The European Commission’s President Jean-Claude Juncker has initiated an effort to achieve a deeper and fairer Economic and Monetary Union within the EU. As part of this process, the European Commission has entered into a dialogue with social partners, civil society and citizens about the current and future opportunities and challenges for Europe’s welfare systems.

The key instrument within this process is the Commission’s proposal for a Pillar of Social Rights and the on-going  public consultation, which is gathering views on three key areas: access to employment, fairer working conditions and social protection. This consultation takes place in the context of a changing world of work, demographic ageing, and rising inequalities. Its results are expected to feed into the development of new social policies, that are better suited to find effective responses to pressing problems.

Bringing the Pillar to the local level

On the occasion of ESN’s meeting of the Reference Group on the European Semester, Commission’s representatives and those with social services responsibilities in regional and local authorities discussed the proposal, its main topical areas and the consultation process.
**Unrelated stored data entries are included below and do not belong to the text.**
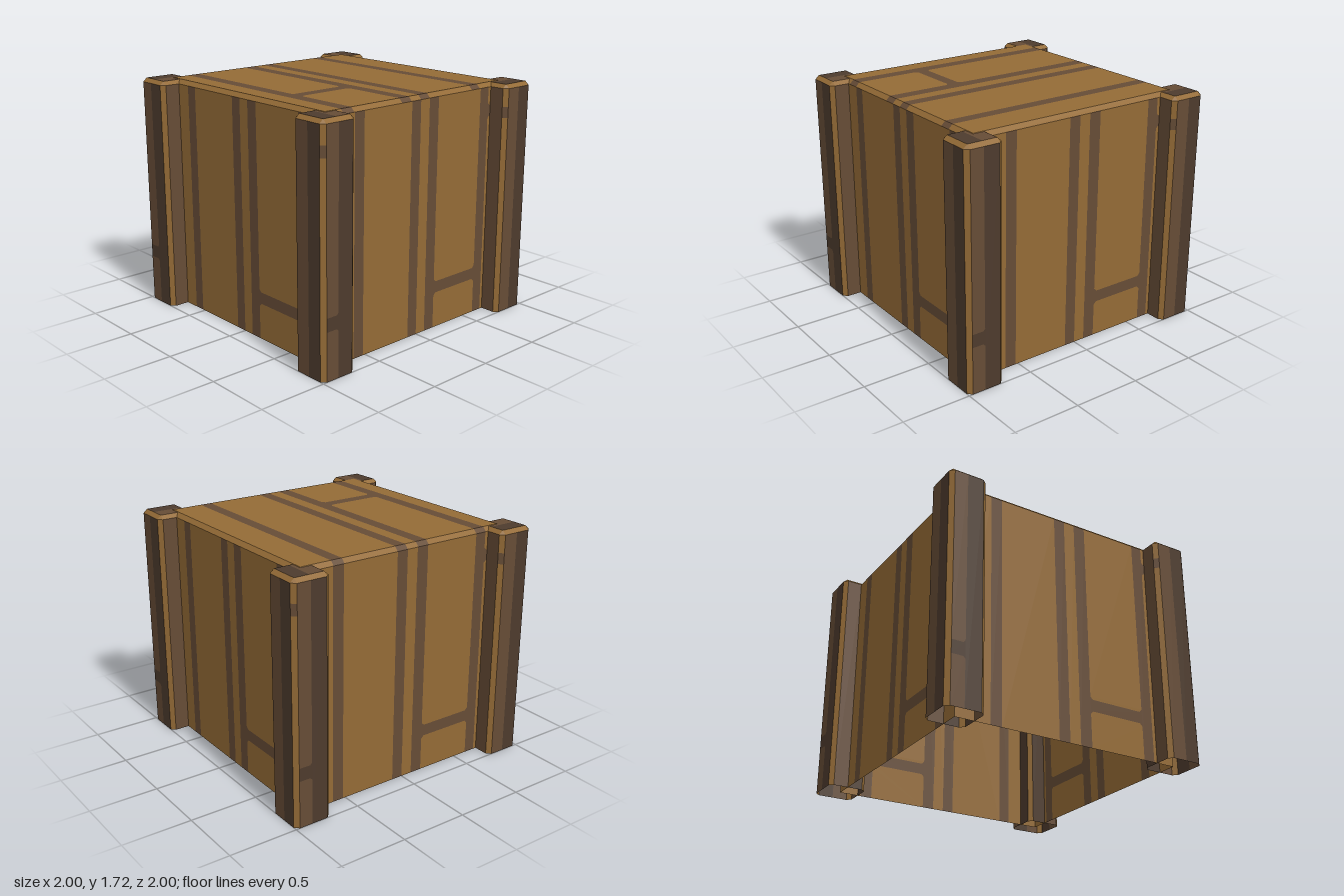
import * as THREE from 'three';
import { mergeGeometries } from 'three/addons/utils/BufferGeometryUtils.js';

const HALF = 0.86, FLAT = 0.83;      // body half width, half width of flat lid
const TOP = 1.72, RIM = 1.69;        // lid height, start of the top bevel
const P = 0.14, PI = 0.11;           // post half width, half width inside the chamfers

// Collects flat convex faces per colour and turns them into named meshes.
function makePart(name, mats) {
  const lists = {};
  const face = (colour, pts) => {
    const pos = [];
    for (let i = 1; i < pts.length - 1; i++) pos.push(...pts[0], ...pts[i], ...pts[i + 1]);
    const g = new THREE.BufferGeometry();
    g.setAttribute('position', new THREE.Float32BufferAttribute(pos, 3));
    g.computeVertexNormals();
    (lists[colour] ??= []).push(g);
  };
  const finish = () => {
    const group = new THREE.Group();
    group.name = name;
    for (const [colour, geos] of Object.entries(lists)) {
      const mesh = new THREE.Mesh(mergeGeometries(geos), mats[colour]);
      mesh.name = name + '_' + colour;
      group.add(mesh);
    }
    return group;
  };
  return { face, finish };
}

// Rectangle in a plane; "cut" trims the corners [bottom-left, bottom-right, top-right, top-left].
function panel(part, colour, place, u0, v0, u1, v1, cut = [0, 0, 0, 0]) {
  const [a, b, c, d] = cut, pts = [];
  const corner = (k, p, q) => (k ? pts.push(p, q) : pts.push(p));
  corner(a, [u0, v0 + a], [u0 + a, v0]);
  corner(b, [u1 - b, v0], [u1, v0 + b]);
  corner(c, [u1, v1 - c], [u1 - c, v1]);
  corner(d, [u0 + d, v1], [u0, v1 - d]);
  part.face(colour, pts.map(([u, v]) => place(u, v)));
}

// Column between two grooves, crossed by a bar whose inner corners are filled.
function barredPanel(part, wood, bar, place, u0, u1, v0, v1, b0, b1, cl, cr) {
  panel(part, wood, place, u0, v0, u1, b0, [0, 0, cr, cl]);
  panel(part, bar, place, u0, b0, u1, b1);
  panel(part, wood, place, u0, b1, u1, v1, [cl, cr, 0, 0]);
  for (const [u, c] of [[u0, cl], [u1, -cr]]) {
    if (!c) continue;
    const k = Math.abs(c);
    part.face(bar, [[u, b0], [u, b0 - k], [u + c, b0]].map(([x, y]) => place(x, y)));
    part.face(bar, [[u, b1], [u + c, b1], [u, b1 + k]].map(([x, y]) => place(x, y)));
  }
}

// One wall of planks with grooves between them
function makeWall(mats) {
  const part = makePart('wall', mats);
  const place = (x, y) => [x, y, HALF];
  const grooves = [[-0.605, -0.52], [-0.085, 0], [0.085, 0.175], [0.61, 0.695]];
  for (const [a, b] of grooves) panel(part, 'groove', place, a, 0, b, RIM);
  for (const [a, b] of [[-HALF, -0.605], [-0.52, -0.085], [0, 0.085]]) panel(part, 'wood', place, a, 0, b, RIM);
  barredPanel(part, 'wood', 'groove', place, 0.175, 0.61, 0, RIM, 0.265, 0.35, 0.02, 0.02);
  barredPanel(part, 'wood', 'groove', place, 0.695, HALF, 0, RIM, 1.48, 1.56, 0.015, 0);
  return part.finish();
}

// Lid with grooves that run over the front and back bevels
function makeLid(mats) {
  const part = makePart('lid', mats);
  const place = (x, v) => [x, TOP, -v];
  const edges = [-FLAT, -0.70, -0.61, -0.18, -0.09, 0, 0.085, 0.515, 0.6, FLAT];
  for (let i = 0; i < edges.length - 1; i++) {
    const a = edges[i], b = edges[i + 1];
    const colour = i % 2 ? 'groove' : 'wood';
    if (i === 2) barredPanel(part, 'wood', 'groove', place, a, b, -FLAT, FLAT, -0.345, -0.26, 0.02, 0.02);
    else panel(part, colour, place, a, -FLAT, b, FLAT);
    part.face(colour, [[a, RIM, HALF], [b, RIM, HALF], [b, TOP, FLAT], [a, TOP, FLAT]]);
    part.face(colour, [[b, RIM, -HALF], [a, RIM, -HALF], [a, TOP, -FLAT], [b, TOP, -FLAT]]);
  }
  for (const s of [-1, 1]) {
    const bevel = [[s * HALF, RIM, s * HALF], [s * HALF, RIM, -s * HALF], [s * FLAT, TOP, -s * FLAT], [s * FLAT, TOP, s * FLAT]];
    part.face('wood', bevel);
  }
  return part.finish();
}

// Hollow chamfered corner post, open at the bottom
function makePost(mats, outerBand) {
  const part = makePart('cornerPost', mats);
  const topY = TOP - 0.003;
  const front = (u, y) => [u, y, P];
  const right = (u, y) => [P, y, -u];
  const back = (u, y) => [-u, y, -P];
  const left = (u, y) => [-P, y, u];

  // Front face with a short crossbar, other faces in two tones
  barredPanel(part, 'groove', 'darkWood', front, -PI, -0.01, 0, RIM, 0.345, 0.44, 0, 0.015);
  panel(part, 'darkWood', front, -0.01, 0, PI, RIM);
  for (const [place, a, b] of [[left, 'groove', 'darkWood'], [right, 'groove', 'darkWood'], [back, 'darkWood', 'groove']]) {
    panel(part, a, place, -PI, 0, 0, RIM);
    panel(part, b, place, 0, 0, PI, RIM);
  }

  // Pale chamfers up the edges, some crossed by a band, and bevels round the top
  const corners = [[-1, 1, outerBand], [-1, -1, true], [1, 1, false], [1, -1, false]];
  for (const [sx, sz, band] of corners) {
    const flip = sx * sz > 0;
    const place = (t, y) => {
      const k = flip ? 1 - t : t;
      return [sx * (P + (PI - P) * k), y, sz * (PI + (P - PI) * k)];
    };
    if (band) barredPanel(part, 'wood', 'groove', place, 0, 1, 0, RIM, 1.48, 1.56, 0, 0);
    else panel(part, 'wood', place, 0, 0, 1, RIM);
    part.face('wood', [place(0, RIM), place(1, RIM), [sx * PI, topY, sz * PI]]);
  }
  for (const place of [front, right, back, left]) {
    const lift = (u) => {
      const [x, , z] = place(u, RIM);
      return [Math.max(-PI, Math.min(PI, x)), topY, Math.max(-PI, Math.min(PI, z))];
    };
    part.face('wood', [place(-PI, RIM), place(PI, RIM), lift(PI), lift(-PI)]);
  }
  const cap = (x, v) => [x, topY, -v];
  panel(part, 'darkWood', cap, -PI, -PI, 0, PI);
  panel(part, 'groove', cap, 0, -PI, PI, PI);
  return part.finish();
}

export function createModel() {
  const material = (name, color) => {
    const m = new THREE.MeshStandardMaterial({ color, side: THREE.DoubleSide });
    m.name = name;
    return m;
  };
  const mats = {
    wood: material('wood', 0x946b36),
    groove: material('groove', 0x664c36),
    darkWood: material('darkWood', 0x4d3b2d),
  };

  const crate = new THREE.Group();
  crate.name = 'crate';
  crate.add(makeLid(mats));

  // Four identical sides, each with the post at its left end
  for (let k = 0; k < 4; k++) {
    const side = new THREE.Group();
    side.name = 'side' + (k + 1);
    const post = makePost(mats, k % 2 === 0);
    post.position.set(-HALF, 0, HALF);
    side.add(makeWall(mats), post);
    side.rotation.y = k * Math.PI / 2;
    crate.add(side);
  }
  return crate;
}
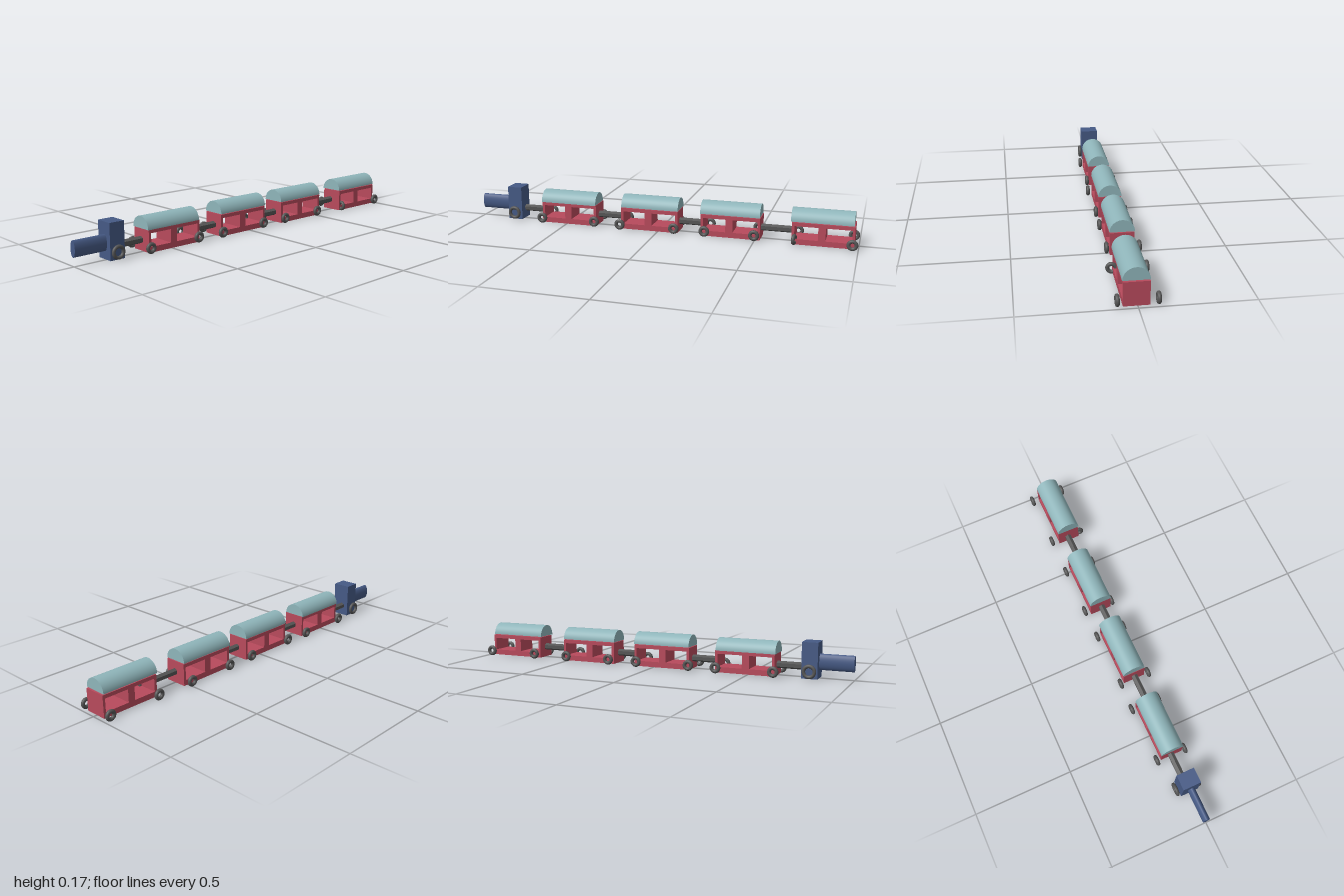
import * as THREE from 'three';

const paint = (color) => new THREE.MeshStandardMaterial({ color });
const red = paint(0xb84a5c);
const teal = paint(0x8fb5ba);
const blue = paint(0x465a85);
const grey = paint(0x555555);

function add(parent, name, geometry, material, x, y, z) {
  const mesh = new THREE.Mesh(geometry, material);
  mesh.name = name;
  mesh.position.set(x, y, z);
  parent.add(mesh);
  return mesh;
}

const CAR_LENGTH = 0.3, CAR_HEIGHT = 0.11, CAR_WIDTH = 0.113, ROOF_RADIUS = 0.0585;

// Solid block pierced from side to side by two windows
function bodyGeometry() {
  const rect = (target, x0, y0, x1, y1) => {
    target.moveTo(x0, y0);
    target.lineTo(x1, y0);
    target.lineTo(x1, y1);
    target.lineTo(x0, y1);
    target.closePath();
    return target;
  };
  const shape = rect(new THREE.Shape(), 0, 0, CAR_LENGTH, CAR_HEIGHT);
  for (const [x0, x1] of [[0.013, 0.127], [0.163, 0.288]]) {
    shape.holes.push(rect(new THREE.Path(), x0, 0.027, x1, 0.092));
  }
  return new THREE.ExtrudeGeometry(shape, { depth: CAR_WIDTH, bevelEnabled: false })
    .translate(0, 0, -CAR_WIDTH / 2);
}

// Half barrel lying along x, with its flat underside
function addRoof(car, x, y, z) {
  const barrel = new THREE.CylinderGeometry(ROOF_RADIUS, ROOF_RADIUS, CAR_LENGTH, 40, 1, false, 0, Math.PI)
    .rotateZ(Math.PI / 2);
  const under = new THREE.PlaneGeometry(CAR_LENGTH, ROOF_RADIUS * 2).rotateX(Math.PI / 2);
  add(car, 'roof', barrel, teal, x, y, z);
  add(car, 'roofUnderside', under, teal, x, y, z);
}

const wheelGeometry = new THREE.TorusGeometry(0.0185, 0.009, 14, 32);

export function createModel() {
  const train = new THREE.Group();
  train.name = 'toyTrain';

  // Locomotive: flattened boiler, cab and two larger wheels
  const engine = new THREE.Group();
  engine.name = 'engine';
  train.add(engine);
  const boiler = new THREE.CylinderGeometry(0.039, 0.039, 0.17, 32)
    .rotateZ(Math.PI / 2).scale(1, 1, 0.46);
  add(engine, 'boiler', boiler, blue, -0.915, 0.079, -0.005);
  add(engine, 'cab', new THREE.BoxGeometry(0.077, 0.174, 0.091), blue, -0.7985, 0.088, -0.008);
  for (const z of [0.047, -0.068]) {
    add(engine, 'engineWheel', new THREE.TorusGeometry(0.026, 0.0085, 14, 32), grey, -0.8, 0.038, z);
  }

  // Carriages: start x, centre z, roof start x, roof base y, roof z, wheels [x, z]
  const cars = [
    { x: -0.634, z: -0.009, roofX: -0.637, roofY: 0.109, roofZ: -0.01,
      wheels: [[-0.632, 0.062], [-0.343, 0.056], [-0.632, -0.088], [-0.343, -0.091]] },
    { x: -0.195, z: -0.009, roofX: -0.194, roofY: 0.114, roofZ: -0.01,
      wheels: [[-0.198, 0.067], [0.087, 0.059], [-0.198, -0.085], [0.087, -0.09]] },
    { x: 0.225, z: -0.007, roofX: 0.223, roofY: 0.114, roofZ: -0.007,
      wheels: [[0.246, 0.062], [0.497, 0.062], [0.246, -0.091], [0.497, -0.091]] },
    { x: 0.681, z: 0.005, roofX: 0.676, roofY: 0.115, roofZ: 0.006,
      wheels: [[0.695, 0.067, 1.4], [0.972, 0.084], [0.698, -0.088], [0.972, -0.088]] },
  ];
  const body = bodyGeometry();
  for (const c of cars) {
    const car = new THREE.Group();
    car.name = 'carriage';
    train.add(car);
    add(car, 'carriageBody', body, red, c.x, 0.001, c.z);
    addRoof(car, c.roofX + CAR_LENGTH / 2, c.roofY, c.roofZ);
    // One wheel is knocked sideways
    for (const [x, z, turn = 0] of c.wheels) {
      add(car, 'carriageWheel', wheelGeometry, grey, x, 0.0275, z).rotation.y = turn;
    }
  }

  // Six-sided coupling bars between the vehicles: x from, x to, y, z
  for (const [x0, x1, y, z] of [
    [-0.765, -0.63, 0.054, -0.015],
    [-0.338, -0.19, 0.054, -0.008],
    [0.1, 0.229, 0.054, -0.003],
    [0.52, 0.675, 0.057, -0.001],
  ]) {
    const bar = new THREE.CylinderGeometry(0.0175, 0.0175, x1 - x0, 6)
      .rotateY(Math.PI / 2).rotateZ(Math.PI / 2).toNonIndexed();
    bar.computeVertexNormals();
    add(train, 'coupling', bar, grey, (x0 + x1) / 2, y, z);
  }
  return train;
}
The third area on adequate and sustainable social protection is closest to ESN members’ competences, because it features themes like integrated social benefits and services. It also addresses long-term care, childcare, housing, and the access to essential services. Gelu Calacean (European Commission) outlined milestones in developing the pillar, two of which are a closing conference (early 2017) and a White Paper on the Economic and Monetary Union (foreseen for spring 2017).

During the discussions about the potential of the emerging Pillar of Social Rights, Bart Vanhercke (European Social Observatory), who works with ESN on the Semester group, explains that the time frame for the open consultation is “unusually long” and argues that stakeholders should see this time frame as an opportunity to explore ways to link it with the European Semester. This link can be created by drawing on statistics from public administrations and by incorporating the view of social service practitioners on their work with vulnerable groups like young people in public care, long-term unemployed, or isolated older people. Participants agreed that a combination of data and professional experience can provide an evidence base for informed policy development.

Conclusion

In these discussions, it was agreed that a more social Europe was desirable. To make that happen, the European Commission and representatives of public social services entered into a dialogue to determine ‘what is needed’ and ’what works’ in policy and practice. This dialogue across governance levels shifts the consultation into a unique opportunity to shape a more social Europe for the future.